- **Assignment**
Search the records for the string "import", then copy each line where it appears.

- **Source data**
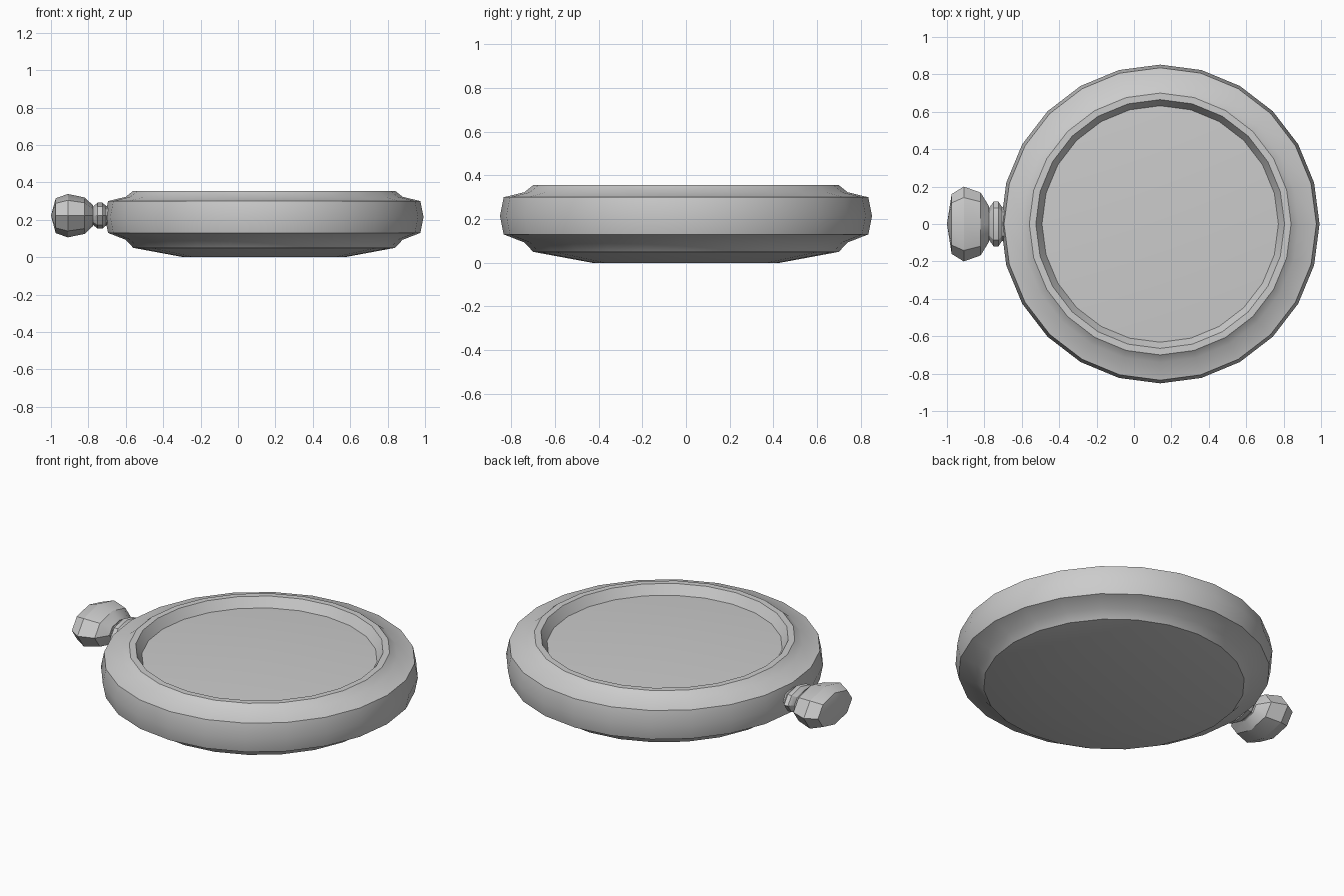
import bpy, bmesh
from math import sin, cos, tau, radians
from mathutils import Matrix

cube = bpy.data.objects.get("Cube")
if cube:
    bpy.data.objects.remove(cube)

grey = bpy.data.materials.new("plain grey")
grey.use_nodes = True
colour = (0.6, 0.6, 0.6, 1)
grey.diffuse_color = colour
grey.node_tree.nodes["Principled BSDF"].inputs["Base Color"].default_value = colour


def lathe(name, profile, sides, matrix):
    """Turn (radius, height) points around z, closing points at zero radius."""
    bm = bmesh.new()
    rings = []
    for r, h in profile:
        count = sides if r > 0 else 1
        rings.append([bm.verts.new((r * cos(tau * i / sides), r * sin(tau * i / sides), h))
                      for i in range(count)])
    for a, b in zip(rings, rings[1:]):
        for i in range(sides):
            j = (i + 1) % sides
            corners = [a[i % len(a)], a[j % len(a)], b[j % len(b)], b[i % len(b)]]
            bm.faces.new(list(dict.fromkeys(corners)))
    bm.transform(matrix)
    bmesh.ops.recalc_face_normals(bm, faces=bm.faces)
    mesh = bpy.data.meshes.new(name)
    bm.to_mesh(mesh)
    bm.free()
    mesh.materials.append(grey)
    obj = bpy.data.objects.new(name, mesh)
    bpy.context.collection.objects.link(obj)
    bpy.ops.object.select_all(action='DESELECT')
    obj.select_set(True)
    bpy.context.view_layer.objects.active = obj
    bpy.ops.object.shade_smooth_by_angle(angle=radians(30))
    return obj


# Round case with raised bezel, recessed shallow-coned face and bevelled back
lathe("watch_case",
      [(0, 0), (0.43, 0), (0.70, 0.05), (0.74, 0.093), (0.835, 0.13), (0.852, 0.215),
       (0.835, 0.30), (0.74, 0.323), (0.70, 0.355), (0.665, 0.355), (0.632, 0.30), (0, 0.335)],
      24, Matrix.Translation((0.14, 0, 0)))

# Flattened winding crown and its collar, turned along x
along_x = (Matrix.Translation((-1, 0, 0.222))
           @ Matrix.Diagonal((1, 1, 0.58, 1))
           @ Matrix.Rotation(radians(90), 4, 'Y'))
lathe("winding_crown",
      [(0, 0), (0.16, 0.025), (0.2, 0.09), (0.168, 0.18), (0.095, 0.225), (0, 0.225)],
      8, along_x)
lathe("crown_collar",
      [(0, 0.21), (0.085, 0.225), (0.12, 0.25), (0.12, 0.275), (0.09, 0.295), (0.09, 0.36), (0, 0.36)],
      8, along_x)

- **Answer to this task**
import bpy, bmesh
from math import sin, cos, tau, radians
from mathutils import Matrix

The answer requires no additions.